*** GIVEN RECORDS

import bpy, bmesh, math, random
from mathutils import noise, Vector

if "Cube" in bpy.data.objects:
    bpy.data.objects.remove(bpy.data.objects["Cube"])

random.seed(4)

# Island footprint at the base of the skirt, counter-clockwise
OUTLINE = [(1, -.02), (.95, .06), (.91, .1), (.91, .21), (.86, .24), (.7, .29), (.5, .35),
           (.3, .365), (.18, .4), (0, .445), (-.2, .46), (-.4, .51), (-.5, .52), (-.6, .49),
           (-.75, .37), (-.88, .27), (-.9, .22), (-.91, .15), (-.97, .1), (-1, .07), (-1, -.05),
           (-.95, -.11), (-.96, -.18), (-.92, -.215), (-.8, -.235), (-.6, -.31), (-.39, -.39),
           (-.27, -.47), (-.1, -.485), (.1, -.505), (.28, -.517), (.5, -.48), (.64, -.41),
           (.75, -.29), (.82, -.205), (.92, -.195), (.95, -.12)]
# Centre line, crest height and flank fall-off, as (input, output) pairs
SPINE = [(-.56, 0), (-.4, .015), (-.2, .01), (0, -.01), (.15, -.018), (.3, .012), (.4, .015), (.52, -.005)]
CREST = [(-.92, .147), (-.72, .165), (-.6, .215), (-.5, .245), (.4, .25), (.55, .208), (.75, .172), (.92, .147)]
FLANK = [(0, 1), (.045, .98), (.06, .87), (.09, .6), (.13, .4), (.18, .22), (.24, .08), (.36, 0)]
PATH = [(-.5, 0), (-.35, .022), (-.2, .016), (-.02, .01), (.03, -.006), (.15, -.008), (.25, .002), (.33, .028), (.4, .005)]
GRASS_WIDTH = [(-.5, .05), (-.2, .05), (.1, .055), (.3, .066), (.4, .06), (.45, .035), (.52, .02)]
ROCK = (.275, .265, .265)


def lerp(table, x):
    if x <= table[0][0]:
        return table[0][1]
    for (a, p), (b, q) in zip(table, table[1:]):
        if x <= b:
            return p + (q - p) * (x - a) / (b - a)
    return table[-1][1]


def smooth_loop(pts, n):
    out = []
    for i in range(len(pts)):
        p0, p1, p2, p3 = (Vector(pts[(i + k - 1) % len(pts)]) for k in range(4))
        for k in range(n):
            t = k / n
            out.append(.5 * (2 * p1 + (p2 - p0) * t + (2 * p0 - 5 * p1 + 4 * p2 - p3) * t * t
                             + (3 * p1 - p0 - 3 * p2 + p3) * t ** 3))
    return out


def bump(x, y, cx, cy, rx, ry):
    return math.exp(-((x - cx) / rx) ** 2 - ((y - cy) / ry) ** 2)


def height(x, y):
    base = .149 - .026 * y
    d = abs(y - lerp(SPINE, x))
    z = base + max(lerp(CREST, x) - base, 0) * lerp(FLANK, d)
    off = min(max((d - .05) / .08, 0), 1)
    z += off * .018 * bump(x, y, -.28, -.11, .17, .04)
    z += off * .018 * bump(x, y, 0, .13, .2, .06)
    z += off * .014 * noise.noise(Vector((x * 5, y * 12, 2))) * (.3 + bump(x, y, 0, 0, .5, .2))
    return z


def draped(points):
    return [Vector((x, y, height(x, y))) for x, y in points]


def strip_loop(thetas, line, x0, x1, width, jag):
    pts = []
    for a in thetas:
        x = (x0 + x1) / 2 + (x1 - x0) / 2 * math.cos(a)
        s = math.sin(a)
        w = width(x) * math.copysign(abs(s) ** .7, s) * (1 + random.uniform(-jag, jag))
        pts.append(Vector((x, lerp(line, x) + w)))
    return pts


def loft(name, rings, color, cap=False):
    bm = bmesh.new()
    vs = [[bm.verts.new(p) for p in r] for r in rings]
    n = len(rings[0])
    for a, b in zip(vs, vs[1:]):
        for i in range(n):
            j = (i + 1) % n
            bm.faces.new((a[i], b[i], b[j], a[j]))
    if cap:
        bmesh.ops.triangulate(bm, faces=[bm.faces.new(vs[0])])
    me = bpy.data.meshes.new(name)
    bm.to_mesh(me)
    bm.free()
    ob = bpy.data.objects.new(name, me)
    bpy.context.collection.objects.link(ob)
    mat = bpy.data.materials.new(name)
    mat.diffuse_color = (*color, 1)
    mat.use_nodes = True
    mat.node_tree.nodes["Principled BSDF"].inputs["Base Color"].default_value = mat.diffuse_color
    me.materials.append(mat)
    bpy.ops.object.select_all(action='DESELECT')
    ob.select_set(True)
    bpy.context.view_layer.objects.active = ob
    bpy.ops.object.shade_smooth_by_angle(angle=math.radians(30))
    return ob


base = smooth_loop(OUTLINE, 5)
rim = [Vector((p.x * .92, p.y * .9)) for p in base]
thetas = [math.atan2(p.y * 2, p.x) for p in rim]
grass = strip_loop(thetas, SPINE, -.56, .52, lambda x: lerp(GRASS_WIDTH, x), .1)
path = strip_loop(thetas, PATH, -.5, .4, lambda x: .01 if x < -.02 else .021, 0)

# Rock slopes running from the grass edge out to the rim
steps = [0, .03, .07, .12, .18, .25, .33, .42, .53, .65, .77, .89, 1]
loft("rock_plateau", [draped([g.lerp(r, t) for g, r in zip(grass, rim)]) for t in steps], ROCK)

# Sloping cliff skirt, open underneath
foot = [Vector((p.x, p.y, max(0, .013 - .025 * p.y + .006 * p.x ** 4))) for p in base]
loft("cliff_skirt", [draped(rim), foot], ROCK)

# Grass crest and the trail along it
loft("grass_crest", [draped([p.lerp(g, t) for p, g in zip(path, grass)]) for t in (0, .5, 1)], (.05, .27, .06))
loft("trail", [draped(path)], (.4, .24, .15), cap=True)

******

▶ _EXERCISE DESCRIPTION_: Your answer must be the complete listing, repeated exactly.

▶ _SOLVED PROBLEM_:
import bpy, bmesh, math, random
from mathutils import noise, Vector

if "Cube" in bpy.data.objects:
    bpy.data.objects.remove(bpy.data.objects["Cube"])

random.seed(4)

# Island footprint at the base of the skirt, counter-clockwise
OUTLINE = [(1, -.02), (.95, .06), (.91, .1), (.91, .21), (.86, .24), (.7, .29), (.5, .35),
           (.3, .365), (.18, .4), (0, .445), (-.2, .46), (-.4, .51), (-.5, .52), (-.6, .49),
           (-.75, .37), (-.88, .27), (-.9, .22), (-.91, .15), (-.97, .1), (-1, .07), (-1, -.05),
           (-.95, -.11), (-.96, -.18), (-.92, -.215), (-.8, -.235), (-.6, -.31), (-.39, -.39),
           (-.27, -.47), (-.1, -.485), (.1, -.505), (.28, -.517), (.5, -.48), (.64, -.41),
           (.75, -.29), (.82, -.205), (.92, -.195), (.95, -.12)]
# Centre line, crest height and flank fall-off, as (input, output) pairs
SPINE = [(-.56, 0), (-.4, .015), (-.2, .01), (0, -.01), (.15, -.018), (.3, .012), (.4, .015), (.52, -.005)]
CREST = [(-.92, .147), (-.72, .165), (-.6, .215), (-.5, .245), (.4, .25), (.55, .208), (.75, .172), (.92, .147)]
FLANK = [(0, 1), (.045, .98), (.06, .87), (.09, .6), (.13, .4), (.18, .22), (.24, .08), (.36, 0)]
PATH = [(-.5, 0), (-.35, .022), (-.2, .016), (-.02, .01), (.03, -.006), (.15, -.008), (.25, .002), (.33, .028), (.4, .005)]
GRASS_WIDTH = [(-.5, .05), (-.2, .05), (.1, .055), (.3, .066), (.4, .06), (.45, .035), (.52, .02)]
ROCK = (.275, .265, .265)


def lerp(table, x):
    if x <= table[0][0]:
        return table[0][1]
    for (a, p), (b, q) in zip(table, table[1:]):
        if x <= b:
            return p + (q - p) * (x - a) / (b - a)
    return table[-1][1]


def smooth_loop(pts, n):
    out = []
    for i in range(len(pts)):
        p0, p1, p2, p3 = (Vector(pts[(i + k - 1) % len(pts)]) for k in range(4))
        for k in range(n):
            t = k / n
            out.append(.5 * (2 * p1 + (p2 - p0) * t + (2 * p0 - 5 * p1 + 4 * p2 - p3) * t * t
                             + (3 * p1 - p0 - 3 * p2 + p3) * t ** 3))
    return out


def bump(x, y, cx, cy, rx, ry):
    return math.exp(-((x - cx) / rx) ** 2 - ((y - cy) / ry) ** 2)


def height(x, y):
    base = .149 - .026 * y
    d = abs(y - lerp(SPINE, x))
    z = base + max(lerp(CREST, x) - base, 0) * lerp(FLANK, d)
    off = min(max((d - .05) / .08, 0), 1)
    z += off * .018 * bump(x, y, -.28, -.11, .17, .04)
    z += off * .018 * bump(x, y, 0, .13, .2, .06)
    z += off * .014 * noise.noise(Vector((x * 5, y * 12, 2))) * (.3 + bump(x, y, 0, 0, .5, .2))
    return z


def draped(points):
    return [Vector((x, y, height(x, y))) for x, y in points]


def strip_loop(thetas, line, x0, x1, width, jag):
    pts = []
    for a in thetas:
        x = (x0 + x1) / 2 + (x1 - x0) / 2 * math.cos(a)
        s = math.sin(a)
        w = width(x) * math.copysign(abs(s) ** .7, s) * (1 + random.uniform(-jag, jag))
        pts.append(Vector((x, lerp(line, x) + w)))
    return pts


def loft(name, rings, color, cap=False):
    bm = bmesh.new()
    vs = [[bm.verts.new(p) for p in r] for r in rings]
    n = len(rings[0])
    for a, b in zip(vs, vs[1:]):
        for i in range(n):
            j = (i + 1) % n
            bm.faces.new((a[i], b[i], b[j], a[j]))
    if cap:
        bmesh.ops.triangulate(bm, faces=[bm.faces.new(vs[0])])
    me = bpy.data.meshes.new(name)
    bm.to_mesh(me)
    bm.free()
    ob = bpy.data.objects.new(name, me)
    bpy.context.collection.objects.link(ob)
    mat = bpy.data.materials.new(name)
    mat.diffuse_color = (*color, 1)
    mat.use_nodes = True
    mat.node_tree.nodes["Principled BSDF"].inputs["Base Color"].default_value = mat.diffuse_color
    me.materials.append(mat)
    bpy.ops.object.select_all(action='DESELECT')
    ob.select_set(True)
    bpy.context.view_layer.objects.active = ob
    bpy.ops.object.shade_smooth_by_angle(angle=math.radians(30))
    return ob


base = smooth_loop(OUTLINE, 5)
rim = [Vector((p.x * .92, p.y * .9)) for p in base]
thetas = [math.atan2(p.y * 2, p.x) for p in rim]
grass = strip_loop(thetas, SPINE, -.56, .52, lambda x: lerp(GRASS_WIDTH, x), .1)
path = strip_loop(thetas, PATH, -.5, .4, lambda x: .01 if x < -.02 else .021, 0)

# Rock slopes running from the grass edge out to the rim
steps = [0, .03, .07, .12, .18, .25, .33, .42, .53, .65, .77, .89, 1]
loft("rock_plateau", [draped([g.lerp(r, t) for g, r in zip(grass, rim)]) for t in steps], ROCK)

# Sloping cliff skirt, open underneath
foot = [Vector((p.x, p.y, max(0, .013 - .025 * p.y + .006 * p.x ** 4))) for p in base]
loft("cliff_skirt", [draped(rim), foot], ROCK)

# Grass crest and the trail along it
loft("grass_crest", [draped([p.lerp(g, t) for p, g in zip(path, grass)]) for t in (0, .5, 1)], (.05, .27, .06))
loft("trail", [draped(path)], (.4, .24, .15), cap=True)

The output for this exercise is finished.